• **RECORDS PROVIDED**:
•••••

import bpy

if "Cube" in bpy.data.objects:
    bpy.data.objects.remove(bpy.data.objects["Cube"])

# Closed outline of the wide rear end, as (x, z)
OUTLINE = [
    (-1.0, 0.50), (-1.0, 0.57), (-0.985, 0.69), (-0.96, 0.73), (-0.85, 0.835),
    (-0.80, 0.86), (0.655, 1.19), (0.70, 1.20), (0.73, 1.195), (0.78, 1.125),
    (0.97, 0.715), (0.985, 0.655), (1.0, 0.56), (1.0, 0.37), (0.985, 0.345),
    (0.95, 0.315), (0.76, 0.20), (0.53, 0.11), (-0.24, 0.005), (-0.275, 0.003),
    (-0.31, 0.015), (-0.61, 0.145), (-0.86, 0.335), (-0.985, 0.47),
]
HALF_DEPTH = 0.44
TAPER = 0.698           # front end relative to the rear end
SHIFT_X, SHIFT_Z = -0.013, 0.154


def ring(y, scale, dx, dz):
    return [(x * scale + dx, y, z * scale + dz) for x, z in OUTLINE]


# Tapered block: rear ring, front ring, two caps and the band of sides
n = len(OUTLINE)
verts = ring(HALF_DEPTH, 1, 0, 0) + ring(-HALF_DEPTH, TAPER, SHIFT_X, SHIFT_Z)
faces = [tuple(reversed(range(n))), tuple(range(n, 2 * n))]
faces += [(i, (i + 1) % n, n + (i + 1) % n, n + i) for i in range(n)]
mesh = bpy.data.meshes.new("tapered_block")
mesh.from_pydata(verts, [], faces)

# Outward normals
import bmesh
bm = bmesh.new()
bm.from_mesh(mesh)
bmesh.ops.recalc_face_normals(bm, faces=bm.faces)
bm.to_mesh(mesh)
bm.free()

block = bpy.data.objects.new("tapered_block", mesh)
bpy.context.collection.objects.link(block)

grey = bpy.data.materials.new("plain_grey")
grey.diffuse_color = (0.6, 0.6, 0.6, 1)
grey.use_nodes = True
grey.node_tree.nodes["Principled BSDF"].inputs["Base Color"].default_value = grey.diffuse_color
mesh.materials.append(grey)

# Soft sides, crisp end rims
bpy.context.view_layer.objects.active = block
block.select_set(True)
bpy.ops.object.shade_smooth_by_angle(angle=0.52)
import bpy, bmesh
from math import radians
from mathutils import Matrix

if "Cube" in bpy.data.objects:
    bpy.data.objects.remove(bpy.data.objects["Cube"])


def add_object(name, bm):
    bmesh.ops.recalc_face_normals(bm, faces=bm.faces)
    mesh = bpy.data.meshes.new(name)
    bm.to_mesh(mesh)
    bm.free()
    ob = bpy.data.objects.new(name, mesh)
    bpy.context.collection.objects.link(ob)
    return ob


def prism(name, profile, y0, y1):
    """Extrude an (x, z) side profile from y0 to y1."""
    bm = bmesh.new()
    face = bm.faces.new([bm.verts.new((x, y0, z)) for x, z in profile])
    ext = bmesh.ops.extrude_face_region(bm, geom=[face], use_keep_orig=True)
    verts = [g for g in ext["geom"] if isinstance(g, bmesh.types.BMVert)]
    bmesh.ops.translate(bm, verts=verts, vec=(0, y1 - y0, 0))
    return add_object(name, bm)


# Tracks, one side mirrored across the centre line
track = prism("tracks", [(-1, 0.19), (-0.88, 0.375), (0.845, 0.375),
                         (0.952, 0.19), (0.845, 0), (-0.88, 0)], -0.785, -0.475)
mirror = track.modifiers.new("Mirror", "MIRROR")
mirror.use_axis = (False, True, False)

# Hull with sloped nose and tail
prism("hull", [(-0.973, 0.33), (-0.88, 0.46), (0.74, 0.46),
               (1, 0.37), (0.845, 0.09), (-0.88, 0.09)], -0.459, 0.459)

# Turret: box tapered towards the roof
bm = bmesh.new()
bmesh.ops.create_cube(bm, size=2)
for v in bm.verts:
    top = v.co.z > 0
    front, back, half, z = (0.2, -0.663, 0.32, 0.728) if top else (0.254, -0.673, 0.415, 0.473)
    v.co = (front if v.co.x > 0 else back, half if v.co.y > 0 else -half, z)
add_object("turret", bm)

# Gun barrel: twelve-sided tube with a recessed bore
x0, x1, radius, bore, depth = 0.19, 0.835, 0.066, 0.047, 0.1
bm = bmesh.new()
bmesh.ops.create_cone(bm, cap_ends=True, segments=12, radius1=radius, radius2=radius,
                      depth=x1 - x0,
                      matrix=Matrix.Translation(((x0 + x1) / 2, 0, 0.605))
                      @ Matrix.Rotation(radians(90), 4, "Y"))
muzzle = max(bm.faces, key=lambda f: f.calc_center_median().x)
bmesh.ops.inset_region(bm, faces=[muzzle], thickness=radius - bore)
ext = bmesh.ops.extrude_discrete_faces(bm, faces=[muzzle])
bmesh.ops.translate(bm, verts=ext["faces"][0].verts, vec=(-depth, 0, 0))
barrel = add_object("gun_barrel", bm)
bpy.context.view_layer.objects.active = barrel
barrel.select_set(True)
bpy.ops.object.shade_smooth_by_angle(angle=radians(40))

•••••

• **TASK PROMPT**: Using the entries above, return each line in which the word "back" occurs.

• **RESULT**:
    front, back, half, z = (0.2, -0.663, 0.32, 0.728) if top else (0.254, -0.673, 0.415, 0.473)
    v.co = (front if v.co.x > 0 else back, half if v.co.y > 0 else -half, z)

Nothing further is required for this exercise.